• **TASK**: The line containing "pairs = list(zip(loops, loops[1:]))" marks the end; write out exactly every line from the start of the data up to and including it, without the pictures.

• **RECORDS FOR THE EXERCISE**:
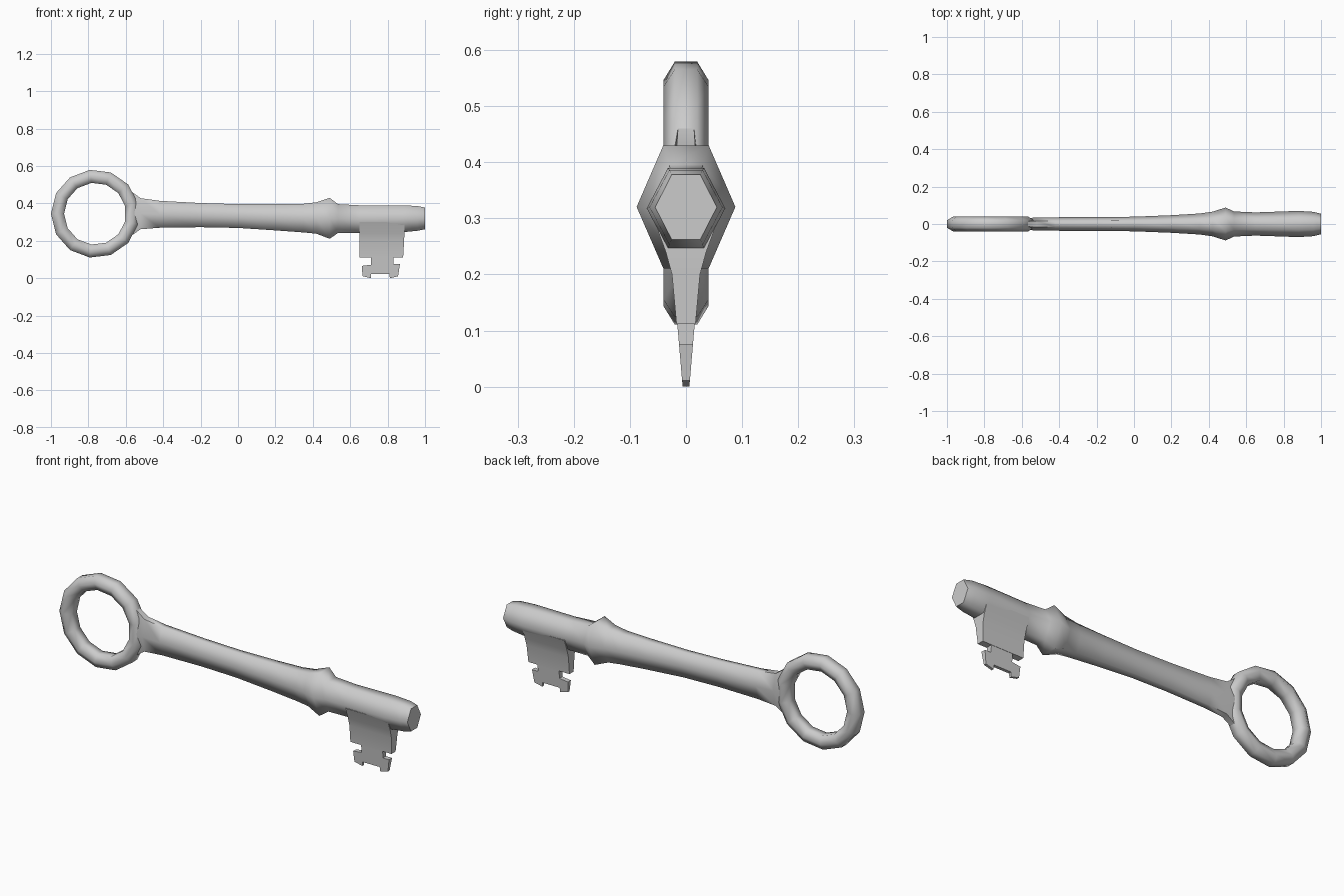
import bpy, bmesh
from math import sin, cos, pi, radians

if "Cube" in bpy.data.objects:
    bpy.data.objects.remove(bpy.data.objects["Cube"])


def make_object(name, bm, angle):
    bmesh.ops.recalc_face_normals(bm, faces=bm.faces[:])
    mesh = bpy.data.meshes.new(name)
    bm.to_mesh(mesh)
    bm.free()
    ob = bpy.data.objects.new(name, mesh)
    bpy.context.collection.objects.link(ob)
    bpy.ops.object.select_all(action='DESELECT')
    ob.select_set(True)
    bpy.context.view_layer.objects.active = ob
    bpy.ops.object.shade_smooth_by_angle(angle=radians(angle))
    return ob


def loft(name, sections, angle, closed=False):
    """Skin a list of equal-sized vertex loops."""
    bm = bmesh.new()
    loops = [[bm.verts.new(p) for p in s] for s in sections]
    n = len(loops[0])
    pairs = list(zip(loops, loops[1:]))
    if closed:
        pairs.append((loops[-1], loops[0]))
    else:
        bm.faces.new(loops[0])
        bm.faces.new(loops[-1])
    for a, b in pairs:
        for i in range(n):
            j = (i + 1) % n
            bm.faces.new((a[i], a[j], b[j], b[i]))
    return make_object(name, bm, angle)


# Bow: 13-sided ring with a hexagonal section (radius, y)
ring_section = [(0.236, -0.02), (0.236, 0.02), (0.203, 0.04),
                (0.166, 0.022), (0.166, -0.022), (0.203, -0.04)]
ring = []
for k in range(13):
    a = pi + k * 2 * pi / 13
    ring.append([(-0.764 + r * cos(a), y, 0.345 + r * sin(a))
                 for r, y in ring_section])
loft("bow_ring", ring, 75, closed=True)


# Shank: hexagonal sections (x, bottom z, top z, half width)
def hexagon(x, z0, z1, w):
    mid = z0 + (z1 - z0) * 0.5
    f = w * 0.46
    return [(x, -w, mid), (x, -f, z0), (x, f, z0),
            (x, w, mid), (x, f, z1), (x, -f, z1)]


shank = [(-0.575, 0.225, 0.467, 0.03), (-0.52, 0.262, 0.428, 0.036),
         (-0.42, 0.270, 0.414, 0.036), (-0.2, 0.273, 0.402, 0.037),
         (0.0, 0.269, 0.396, 0.039), (0.2, 0.256, 0.396, 0.047),
         (0.35, 0.245, 0.398, 0.056), (0.42, 0.238, 0.406, 0.066),
         (0.49, 0.211, 0.43, 0.088), (0.535, 0.242, 0.396, 0.067),
         (0.65, 0.242, 0.390, 0.062), (0.88, 0.246, 0.390, 0.070),
         (0.96, 0.254, 0.386, 0.065), (1.0, 0.262, 0.378, 0.055)]
loft("shank", [hexagon(*s) for s in shank], 75)

# Upper bit: block narrowing downwards (z, x start, x end, half width)
block = [(0.30, 0.65, 0.89, 0.058), (0.24, 0.65, 0.89, 0.036),
         (0.20, 0.65, 0.888, 0.025), (0.112, 0.65, 0.883, 0.017)]
loft("bit_block", [[(x0, -w, z), (x1, -w, z), (x1, w, z), (x0, w, z)]
                   for z, x0, x1, w in block], 40)

# Lower bit: notched outline (x, z) tapering to a thin edge
outline = [(0.71, 0.13), (0.71, 0.072), (0.662, 0.066), (0.666, 0.011),
           (0.71, 0.0), (0.712, 0.022), (0.81, 0.022), (0.812, 0.0),
           (0.856, 0.011), (0.866, 0.076), (0.832, 0.076), (0.832, 0.13)]
loft("bit_tip", [[(x, side * (0.006 + 0.085 * z), z) for x, z in outline]
                 for side in (-1, 1)], 40)
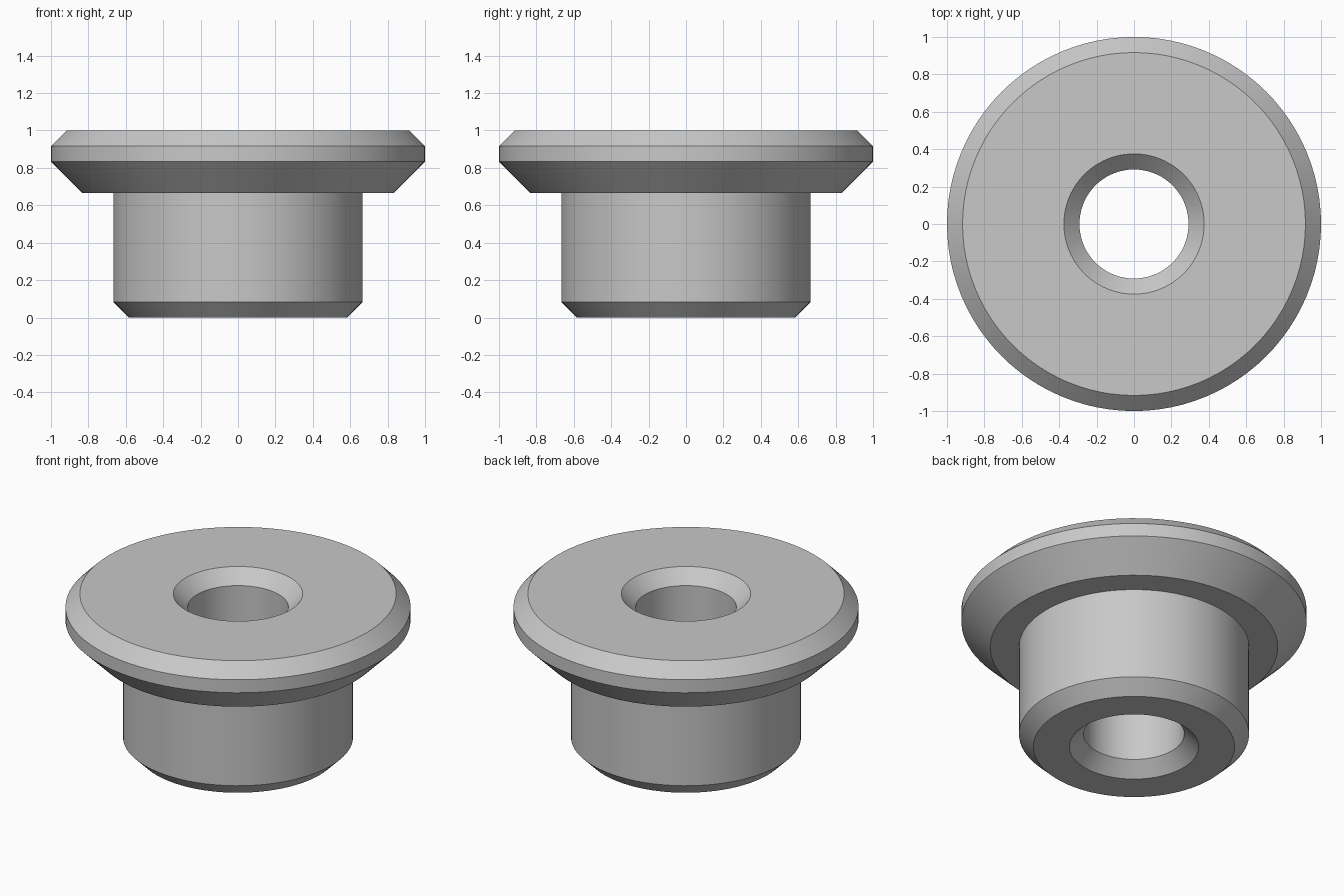
import bpy
import bmesh
from math import cos, sin, tau, radians

cube = bpy.data.objects.get("Cube")
if cube:
    bpy.data.objects.remove(cube, do_unlink=True)

SEGMENTS = 96
U = 1 / 12  # design unit: the width of one chamfer

# Closed cross-section as (radius, height) in design units
PROFILE = [
    (7, 0), (8, 1), (8, 8),                 # bottom chamfer and shank
    (10, 8), (12, 10), (12, 11), (11, 12),  # bevelled flange
    (4.5, 12), (3.5, 11),                   # upper countersink
    (3.5, 1), (4.5, 0),                     # bore and lower countersink
]


def lathe(name, profile, material):
    """Revolve a closed profile around the z axis."""
    bm = bmesh.new()
    rings = []
    for i in range(SEGMENTS):
        a = tau * i / SEGMENTS
        rings.append([bm.verts.new((r * U * cos(a), r * U * sin(a), z * U))
                      for r, z in profile])
    for i, ring in enumerate(rings):
        following = rings[(i + 1) % SEGMENTS]
        for j in range(len(profile)):
            k = (j + 1) % len(profile)
            bm.faces.new((ring[j], following[j], following[k], ring[k]))
    bmesh.ops.recalc_face_normals(bm, faces=bm.faces)
    mesh = bpy.data.meshes.new(name)
    bm.to_mesh(mesh)
    bm.free()
    mesh.materials.append(material)
    obj = bpy.data.objects.new(name, mesh)
    bpy.context.collection.objects.link(obj)
    return obj


# Plain grey metal
grey = bpy.data.materials.new("light_grey")
grey.use_nodes = True
colour = (0.58, 0.58, 0.58, 1)
grey.diffuse_color = colour
grey.node_tree.nodes["Principled BSDF"].inputs["Base Color"].default_value = colour

# Flanged bushing, smooth around with crisp chamfer edges
bushing = lathe("flanged_bushing", PROFILE, grey)
bpy.ops.object.select_all(action="DESELECT")
bushing.select_set(True)
bpy.context.view_layer.objects.active = bushing
bpy.ops.object.shade_smooth_by_angle(angle=radians(30))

• **RESULT BELOW**:
import bpy, bmesh
from math import sin, cos, pi, radians

if "Cube" in bpy.data.objects:
    bpy.data.objects.remove(bpy.data.objects["Cube"])


def make_object(name, bm, angle):
    bmesh.ops.recalc_face_normals(bm, faces=bm.faces[:])
    mesh = bpy.data.meshes.new(name)
    bm.to_mesh(mesh)
    bm.free()
    ob = bpy.data.objects.new(name, mesh)
    bpy.context.collection.objects.link(ob)
    bpy.ops.object.select_all(action='DESELECT')
    ob.select_set(True)
    bpy.context.view_layer.objects.active = ob
    bpy.ops.object.shade_smooth_by_angle(angle=radians(angle))
    return ob


def loft(name, sections, angle, closed=False):
    """Skin a list of equal-sized vertex loops."""
    bm = bmesh.new()
    loops = [[bm.verts.new(p) for p in s] for s in sections]
    n = len(loops[0])
    pairs = list(zip(loops, loops[1:]))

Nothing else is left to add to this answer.